While this tale breaks your heart and slowly hands the pieces back to you one at a time, you’ll quickly find yourself in the midst of an incredibly moving piece of work created by a terribly terrific writer. The vivid tale ultimately reminds you to keep your eye fastened to the tiniest speck of hope, even when you can’t see it. Rare. Controversial. Brilliant.
Tired of reading about vampires? I’m not but in case you are here’s something a little different but just as suspenseful. Revolution is not a Dinner Party is an incredible story about a young girl living through the cultural revolution. During this time China saw the rise of the powerful communist leader Mao Ze dong. The basis of Chariman Mao’s rule or revolution was to do away with anything western, wealthy or intellectual – he wanted to overthrow the old China and replace it with a new working class. The precocious main character, Ling struggles wth the blatant injustices during this time. Once caring neighbors turn on one another, food and other items become severely rationed. Good, hard working people are humiliated, beaten and taken to labor camps. Eventually Ling’s adoring father, a brilliant and caring surgeon, is also taken away. Ling’s story is absolutely captivating.
Ying Chang Compestine, the author of Revolution is Not a Dinner Party, writes this concise tale with simplicity. The events she describes are so compelling and detailed – perhaps since much of the story comes from her own childhood. Mrs. Compestine has written many picture books as well as several cookbooks. In September Rivermont Collegiate and the Bettendorf Library were so lucky to host Mrs. Compestine as a guest speaker. You won’t want to miss this fabulous book!
If you’re looking for a great read that’s a bit different be sure to check out Walter Dean Myers’ Monster. A teen patron told me about the book and said it was a really good. It’s fantastic! Monster is definitely the most thrilling Young Adult book I’ve come across. I can’t wait to see the teen who suggested it, not only to tell him how much I enjoyed Myers’ tale, but to see what other titles he has to recommend.
The book’s unique format is actually that of a film script depicting the murder trial of a young man, 16 yr. old Steve Harmon, who is accused of serving as a lookout on a simple robbery that went awry.

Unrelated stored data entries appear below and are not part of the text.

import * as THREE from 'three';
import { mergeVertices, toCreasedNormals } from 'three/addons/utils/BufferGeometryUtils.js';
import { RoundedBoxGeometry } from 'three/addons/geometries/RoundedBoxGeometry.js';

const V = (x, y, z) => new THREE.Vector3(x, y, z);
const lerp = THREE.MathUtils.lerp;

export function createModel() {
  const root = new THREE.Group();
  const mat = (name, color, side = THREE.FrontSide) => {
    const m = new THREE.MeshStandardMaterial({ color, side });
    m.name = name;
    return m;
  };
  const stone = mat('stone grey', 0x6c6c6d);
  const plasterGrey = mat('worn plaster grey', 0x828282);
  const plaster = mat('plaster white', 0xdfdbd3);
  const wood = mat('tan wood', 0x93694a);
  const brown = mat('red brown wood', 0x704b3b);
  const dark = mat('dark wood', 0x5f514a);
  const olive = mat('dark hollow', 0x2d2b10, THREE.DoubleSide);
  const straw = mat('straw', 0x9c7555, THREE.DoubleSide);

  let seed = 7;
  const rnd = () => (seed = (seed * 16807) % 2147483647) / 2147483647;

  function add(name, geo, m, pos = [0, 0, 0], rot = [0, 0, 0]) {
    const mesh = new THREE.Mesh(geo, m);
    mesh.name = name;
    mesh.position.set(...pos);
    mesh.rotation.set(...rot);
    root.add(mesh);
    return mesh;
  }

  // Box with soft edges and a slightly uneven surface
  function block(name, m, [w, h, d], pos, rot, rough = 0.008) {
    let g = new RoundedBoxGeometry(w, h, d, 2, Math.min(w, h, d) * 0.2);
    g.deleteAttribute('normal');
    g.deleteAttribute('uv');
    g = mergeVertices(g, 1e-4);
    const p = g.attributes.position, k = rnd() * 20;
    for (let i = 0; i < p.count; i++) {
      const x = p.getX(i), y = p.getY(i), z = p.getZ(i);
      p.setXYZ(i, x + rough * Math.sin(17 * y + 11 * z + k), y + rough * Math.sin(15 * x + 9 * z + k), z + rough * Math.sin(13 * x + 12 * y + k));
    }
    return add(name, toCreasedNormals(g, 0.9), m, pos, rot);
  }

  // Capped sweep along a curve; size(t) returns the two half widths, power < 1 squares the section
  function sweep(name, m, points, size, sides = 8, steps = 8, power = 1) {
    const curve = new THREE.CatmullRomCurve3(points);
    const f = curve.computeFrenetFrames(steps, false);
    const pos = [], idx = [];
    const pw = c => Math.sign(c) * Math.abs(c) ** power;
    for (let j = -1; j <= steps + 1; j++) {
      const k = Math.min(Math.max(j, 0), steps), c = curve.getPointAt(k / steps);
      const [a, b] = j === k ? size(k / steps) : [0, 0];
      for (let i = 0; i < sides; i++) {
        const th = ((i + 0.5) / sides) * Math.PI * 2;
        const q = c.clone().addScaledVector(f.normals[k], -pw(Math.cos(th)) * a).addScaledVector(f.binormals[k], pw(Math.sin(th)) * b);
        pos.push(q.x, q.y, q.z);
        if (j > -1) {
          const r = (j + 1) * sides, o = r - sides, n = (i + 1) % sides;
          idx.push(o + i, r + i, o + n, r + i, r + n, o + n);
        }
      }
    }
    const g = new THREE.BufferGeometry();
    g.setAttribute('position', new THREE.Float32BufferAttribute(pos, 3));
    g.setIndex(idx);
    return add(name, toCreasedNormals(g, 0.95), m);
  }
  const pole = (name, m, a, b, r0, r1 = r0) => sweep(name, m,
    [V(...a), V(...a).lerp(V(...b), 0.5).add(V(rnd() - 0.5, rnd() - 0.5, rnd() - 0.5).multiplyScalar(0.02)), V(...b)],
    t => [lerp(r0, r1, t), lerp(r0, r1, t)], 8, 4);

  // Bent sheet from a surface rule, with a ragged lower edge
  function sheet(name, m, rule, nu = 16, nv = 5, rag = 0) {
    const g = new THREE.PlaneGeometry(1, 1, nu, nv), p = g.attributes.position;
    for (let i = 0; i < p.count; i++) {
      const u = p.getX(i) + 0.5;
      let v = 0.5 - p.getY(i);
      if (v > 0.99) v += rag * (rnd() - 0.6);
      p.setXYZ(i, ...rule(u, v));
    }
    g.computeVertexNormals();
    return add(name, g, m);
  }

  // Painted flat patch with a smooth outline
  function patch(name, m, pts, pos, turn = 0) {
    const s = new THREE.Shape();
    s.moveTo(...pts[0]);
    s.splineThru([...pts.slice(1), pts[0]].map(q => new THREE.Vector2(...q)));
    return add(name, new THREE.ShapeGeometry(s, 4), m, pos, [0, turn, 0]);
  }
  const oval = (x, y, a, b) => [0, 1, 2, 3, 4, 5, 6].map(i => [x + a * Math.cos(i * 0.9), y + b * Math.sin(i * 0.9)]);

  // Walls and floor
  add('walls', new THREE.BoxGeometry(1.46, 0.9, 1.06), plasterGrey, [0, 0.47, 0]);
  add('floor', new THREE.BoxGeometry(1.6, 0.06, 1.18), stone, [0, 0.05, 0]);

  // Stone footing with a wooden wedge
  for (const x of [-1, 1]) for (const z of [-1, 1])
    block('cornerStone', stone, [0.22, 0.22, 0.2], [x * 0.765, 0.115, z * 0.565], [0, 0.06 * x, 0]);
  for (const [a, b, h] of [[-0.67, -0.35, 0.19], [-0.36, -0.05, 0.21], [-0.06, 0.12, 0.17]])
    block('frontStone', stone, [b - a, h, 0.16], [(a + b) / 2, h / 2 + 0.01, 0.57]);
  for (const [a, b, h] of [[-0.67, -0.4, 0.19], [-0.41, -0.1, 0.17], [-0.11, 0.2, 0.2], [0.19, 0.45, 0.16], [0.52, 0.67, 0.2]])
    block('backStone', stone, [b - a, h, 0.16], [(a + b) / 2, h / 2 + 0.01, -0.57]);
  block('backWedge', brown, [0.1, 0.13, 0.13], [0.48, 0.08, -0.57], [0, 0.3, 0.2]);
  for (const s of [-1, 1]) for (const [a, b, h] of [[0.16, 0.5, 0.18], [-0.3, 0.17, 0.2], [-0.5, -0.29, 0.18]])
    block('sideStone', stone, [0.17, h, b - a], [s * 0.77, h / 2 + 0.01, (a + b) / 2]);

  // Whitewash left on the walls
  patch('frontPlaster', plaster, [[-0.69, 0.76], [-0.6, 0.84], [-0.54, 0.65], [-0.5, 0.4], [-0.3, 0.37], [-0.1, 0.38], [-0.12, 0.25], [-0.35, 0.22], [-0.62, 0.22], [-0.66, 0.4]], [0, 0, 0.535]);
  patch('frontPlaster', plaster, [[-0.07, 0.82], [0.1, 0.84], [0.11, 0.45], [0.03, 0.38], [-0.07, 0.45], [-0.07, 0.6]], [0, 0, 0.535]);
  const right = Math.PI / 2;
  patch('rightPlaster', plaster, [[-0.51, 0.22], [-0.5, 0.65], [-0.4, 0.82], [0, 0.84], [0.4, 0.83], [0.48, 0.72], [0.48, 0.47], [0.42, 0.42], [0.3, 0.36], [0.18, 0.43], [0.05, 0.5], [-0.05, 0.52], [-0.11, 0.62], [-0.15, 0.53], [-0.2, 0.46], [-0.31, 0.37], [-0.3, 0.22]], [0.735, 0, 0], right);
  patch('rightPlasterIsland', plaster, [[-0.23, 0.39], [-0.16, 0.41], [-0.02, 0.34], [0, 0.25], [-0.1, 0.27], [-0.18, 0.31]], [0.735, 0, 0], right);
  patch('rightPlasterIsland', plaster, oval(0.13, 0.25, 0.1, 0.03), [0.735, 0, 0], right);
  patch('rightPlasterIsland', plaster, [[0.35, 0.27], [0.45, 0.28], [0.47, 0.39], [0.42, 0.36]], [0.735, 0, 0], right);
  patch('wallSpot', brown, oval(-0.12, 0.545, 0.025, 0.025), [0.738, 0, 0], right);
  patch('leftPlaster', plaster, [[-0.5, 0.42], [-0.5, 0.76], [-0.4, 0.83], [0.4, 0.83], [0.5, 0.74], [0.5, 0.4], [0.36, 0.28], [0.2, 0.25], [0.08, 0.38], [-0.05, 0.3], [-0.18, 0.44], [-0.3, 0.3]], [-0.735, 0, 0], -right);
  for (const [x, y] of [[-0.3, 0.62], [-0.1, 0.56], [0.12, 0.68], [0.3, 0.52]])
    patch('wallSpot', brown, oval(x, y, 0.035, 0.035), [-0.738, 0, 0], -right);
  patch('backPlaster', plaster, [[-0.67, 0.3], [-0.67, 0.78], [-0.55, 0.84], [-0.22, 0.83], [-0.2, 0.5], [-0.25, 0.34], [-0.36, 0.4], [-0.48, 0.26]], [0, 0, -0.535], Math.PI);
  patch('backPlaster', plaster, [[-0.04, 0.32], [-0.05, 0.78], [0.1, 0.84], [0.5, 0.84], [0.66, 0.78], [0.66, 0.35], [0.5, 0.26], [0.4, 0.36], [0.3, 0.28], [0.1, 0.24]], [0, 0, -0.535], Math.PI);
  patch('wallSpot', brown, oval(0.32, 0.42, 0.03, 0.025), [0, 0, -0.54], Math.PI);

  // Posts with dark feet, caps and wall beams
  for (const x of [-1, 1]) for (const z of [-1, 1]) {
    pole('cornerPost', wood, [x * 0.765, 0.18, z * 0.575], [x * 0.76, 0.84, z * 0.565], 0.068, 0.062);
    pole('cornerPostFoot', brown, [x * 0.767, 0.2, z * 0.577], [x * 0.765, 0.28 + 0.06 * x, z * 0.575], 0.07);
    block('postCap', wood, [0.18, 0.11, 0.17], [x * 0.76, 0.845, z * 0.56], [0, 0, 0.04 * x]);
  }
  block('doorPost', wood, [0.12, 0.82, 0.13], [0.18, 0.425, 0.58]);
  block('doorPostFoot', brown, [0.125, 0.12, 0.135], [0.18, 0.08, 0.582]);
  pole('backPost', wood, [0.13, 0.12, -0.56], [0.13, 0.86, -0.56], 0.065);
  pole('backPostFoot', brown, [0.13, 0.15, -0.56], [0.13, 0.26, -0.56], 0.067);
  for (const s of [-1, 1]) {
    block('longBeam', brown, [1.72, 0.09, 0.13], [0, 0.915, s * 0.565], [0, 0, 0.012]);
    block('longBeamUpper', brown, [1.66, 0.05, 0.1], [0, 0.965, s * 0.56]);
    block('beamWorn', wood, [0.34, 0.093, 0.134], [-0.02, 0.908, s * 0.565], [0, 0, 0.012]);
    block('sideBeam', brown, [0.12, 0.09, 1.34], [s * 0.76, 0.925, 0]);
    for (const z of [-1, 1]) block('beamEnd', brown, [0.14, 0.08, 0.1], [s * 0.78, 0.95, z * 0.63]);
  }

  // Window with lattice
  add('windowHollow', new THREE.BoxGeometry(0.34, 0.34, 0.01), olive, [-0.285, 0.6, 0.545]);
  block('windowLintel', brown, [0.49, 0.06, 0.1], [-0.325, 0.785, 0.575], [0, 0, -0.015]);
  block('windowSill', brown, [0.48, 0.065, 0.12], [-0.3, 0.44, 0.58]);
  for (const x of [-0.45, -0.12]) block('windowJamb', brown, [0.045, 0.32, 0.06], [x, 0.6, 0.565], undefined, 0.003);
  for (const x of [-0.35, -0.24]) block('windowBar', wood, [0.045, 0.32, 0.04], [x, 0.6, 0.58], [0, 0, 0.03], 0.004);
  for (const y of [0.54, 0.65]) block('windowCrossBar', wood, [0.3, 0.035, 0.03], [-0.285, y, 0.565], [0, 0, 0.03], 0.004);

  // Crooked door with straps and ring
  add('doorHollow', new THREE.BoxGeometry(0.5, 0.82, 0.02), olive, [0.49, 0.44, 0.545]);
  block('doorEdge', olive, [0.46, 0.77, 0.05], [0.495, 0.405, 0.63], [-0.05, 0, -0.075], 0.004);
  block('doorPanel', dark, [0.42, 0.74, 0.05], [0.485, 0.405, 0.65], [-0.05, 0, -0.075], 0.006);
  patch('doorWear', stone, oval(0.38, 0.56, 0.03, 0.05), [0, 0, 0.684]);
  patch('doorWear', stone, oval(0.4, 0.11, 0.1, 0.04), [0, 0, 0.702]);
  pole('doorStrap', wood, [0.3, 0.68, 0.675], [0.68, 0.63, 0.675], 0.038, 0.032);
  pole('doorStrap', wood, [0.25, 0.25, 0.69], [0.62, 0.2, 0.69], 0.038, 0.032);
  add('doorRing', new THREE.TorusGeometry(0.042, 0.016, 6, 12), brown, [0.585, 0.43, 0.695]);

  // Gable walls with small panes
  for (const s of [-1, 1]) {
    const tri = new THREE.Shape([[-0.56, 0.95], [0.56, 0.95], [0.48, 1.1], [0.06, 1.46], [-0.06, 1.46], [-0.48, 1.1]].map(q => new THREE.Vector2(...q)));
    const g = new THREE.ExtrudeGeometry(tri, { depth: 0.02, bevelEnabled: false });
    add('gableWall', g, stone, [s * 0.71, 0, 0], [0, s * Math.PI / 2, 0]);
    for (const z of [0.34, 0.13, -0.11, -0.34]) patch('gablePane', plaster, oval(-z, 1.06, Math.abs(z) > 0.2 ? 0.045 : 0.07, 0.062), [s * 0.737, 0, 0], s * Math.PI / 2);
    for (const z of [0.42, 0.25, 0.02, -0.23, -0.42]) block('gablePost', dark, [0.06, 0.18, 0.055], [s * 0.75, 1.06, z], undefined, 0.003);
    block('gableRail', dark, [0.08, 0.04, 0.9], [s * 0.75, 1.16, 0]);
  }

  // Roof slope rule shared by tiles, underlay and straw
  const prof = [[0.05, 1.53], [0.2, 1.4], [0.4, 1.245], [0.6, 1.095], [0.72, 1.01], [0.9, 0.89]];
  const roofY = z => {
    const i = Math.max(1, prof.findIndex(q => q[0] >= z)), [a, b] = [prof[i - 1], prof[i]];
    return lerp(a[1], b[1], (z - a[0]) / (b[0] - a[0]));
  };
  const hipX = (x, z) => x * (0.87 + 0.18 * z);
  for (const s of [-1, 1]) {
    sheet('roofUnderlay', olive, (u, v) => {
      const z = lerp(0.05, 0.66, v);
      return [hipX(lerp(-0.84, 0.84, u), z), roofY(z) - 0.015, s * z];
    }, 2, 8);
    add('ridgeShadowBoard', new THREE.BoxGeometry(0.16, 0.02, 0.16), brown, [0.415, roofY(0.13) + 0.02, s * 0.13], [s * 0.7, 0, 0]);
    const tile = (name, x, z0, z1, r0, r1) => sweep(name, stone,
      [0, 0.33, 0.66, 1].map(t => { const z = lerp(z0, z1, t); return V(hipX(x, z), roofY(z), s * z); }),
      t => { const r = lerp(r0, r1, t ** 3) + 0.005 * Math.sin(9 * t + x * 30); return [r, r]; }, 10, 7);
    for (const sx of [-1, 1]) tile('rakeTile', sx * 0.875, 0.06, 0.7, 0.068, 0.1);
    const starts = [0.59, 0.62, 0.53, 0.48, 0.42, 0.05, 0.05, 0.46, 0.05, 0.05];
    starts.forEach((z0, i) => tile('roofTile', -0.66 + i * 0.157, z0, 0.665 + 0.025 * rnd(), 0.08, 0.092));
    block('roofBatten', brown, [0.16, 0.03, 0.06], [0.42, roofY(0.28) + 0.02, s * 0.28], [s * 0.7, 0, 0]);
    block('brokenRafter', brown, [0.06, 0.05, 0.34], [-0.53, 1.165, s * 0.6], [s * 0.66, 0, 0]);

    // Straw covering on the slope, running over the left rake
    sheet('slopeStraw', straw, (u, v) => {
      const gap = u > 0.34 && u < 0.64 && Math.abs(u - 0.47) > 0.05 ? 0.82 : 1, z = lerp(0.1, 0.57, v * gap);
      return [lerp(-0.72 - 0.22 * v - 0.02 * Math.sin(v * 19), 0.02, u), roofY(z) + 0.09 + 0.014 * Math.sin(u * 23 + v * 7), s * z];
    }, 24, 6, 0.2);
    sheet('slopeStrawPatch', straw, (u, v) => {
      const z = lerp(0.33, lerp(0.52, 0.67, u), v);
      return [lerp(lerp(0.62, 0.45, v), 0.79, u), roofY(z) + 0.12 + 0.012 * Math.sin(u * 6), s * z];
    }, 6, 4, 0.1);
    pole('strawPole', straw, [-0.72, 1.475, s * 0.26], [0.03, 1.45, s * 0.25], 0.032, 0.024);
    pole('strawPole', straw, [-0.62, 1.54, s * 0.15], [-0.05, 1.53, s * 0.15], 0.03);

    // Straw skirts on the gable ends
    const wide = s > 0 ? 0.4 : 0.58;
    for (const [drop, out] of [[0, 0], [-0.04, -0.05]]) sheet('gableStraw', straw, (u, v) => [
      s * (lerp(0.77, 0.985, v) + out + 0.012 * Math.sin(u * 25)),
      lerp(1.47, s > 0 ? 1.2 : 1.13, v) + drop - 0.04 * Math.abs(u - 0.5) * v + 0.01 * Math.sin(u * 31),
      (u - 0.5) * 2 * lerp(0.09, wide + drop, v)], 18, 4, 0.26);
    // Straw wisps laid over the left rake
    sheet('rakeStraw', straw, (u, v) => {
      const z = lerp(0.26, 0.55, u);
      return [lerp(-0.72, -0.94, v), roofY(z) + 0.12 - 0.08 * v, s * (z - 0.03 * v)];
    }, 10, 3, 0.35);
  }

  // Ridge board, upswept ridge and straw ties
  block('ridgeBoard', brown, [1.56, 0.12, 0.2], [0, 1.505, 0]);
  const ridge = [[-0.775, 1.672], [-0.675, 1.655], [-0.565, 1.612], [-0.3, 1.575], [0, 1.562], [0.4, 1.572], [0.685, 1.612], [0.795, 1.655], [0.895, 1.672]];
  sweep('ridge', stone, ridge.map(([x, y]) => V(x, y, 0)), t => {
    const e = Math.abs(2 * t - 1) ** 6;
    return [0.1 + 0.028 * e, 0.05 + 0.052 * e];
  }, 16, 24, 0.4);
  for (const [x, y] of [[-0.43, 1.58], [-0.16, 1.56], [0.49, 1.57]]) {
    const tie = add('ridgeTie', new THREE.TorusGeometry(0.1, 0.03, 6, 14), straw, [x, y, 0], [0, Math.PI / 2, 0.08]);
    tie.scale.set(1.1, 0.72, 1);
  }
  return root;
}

The script was created by the young man, a budding filmmaker, and it is his way of dealing with the harsh reality of the devastating legal predicament that he is facing. Also strewn throughout the script are bits of Steve’s journal entries which allow the reader to establish an even stronger connection to the character and what he’s going through concerning the aftermath of the stick-up. The robbery, which was supposed to have been a cut and dry execution in order to attain some fast cash, quickly turned into a whole new ballgame when the store owner pulled a gun on the unarmed criminals.
You’ll have to read it yourself to see what actually happens in Myers’ gripping tale and find out where Steve ends up. There’s certainly enough suspense involved that you won’t be disappointed. Monster would be a great selection for book clubs. It would also make a great classroom read for students in middle school on up. Many thanks to the teen who approved this one!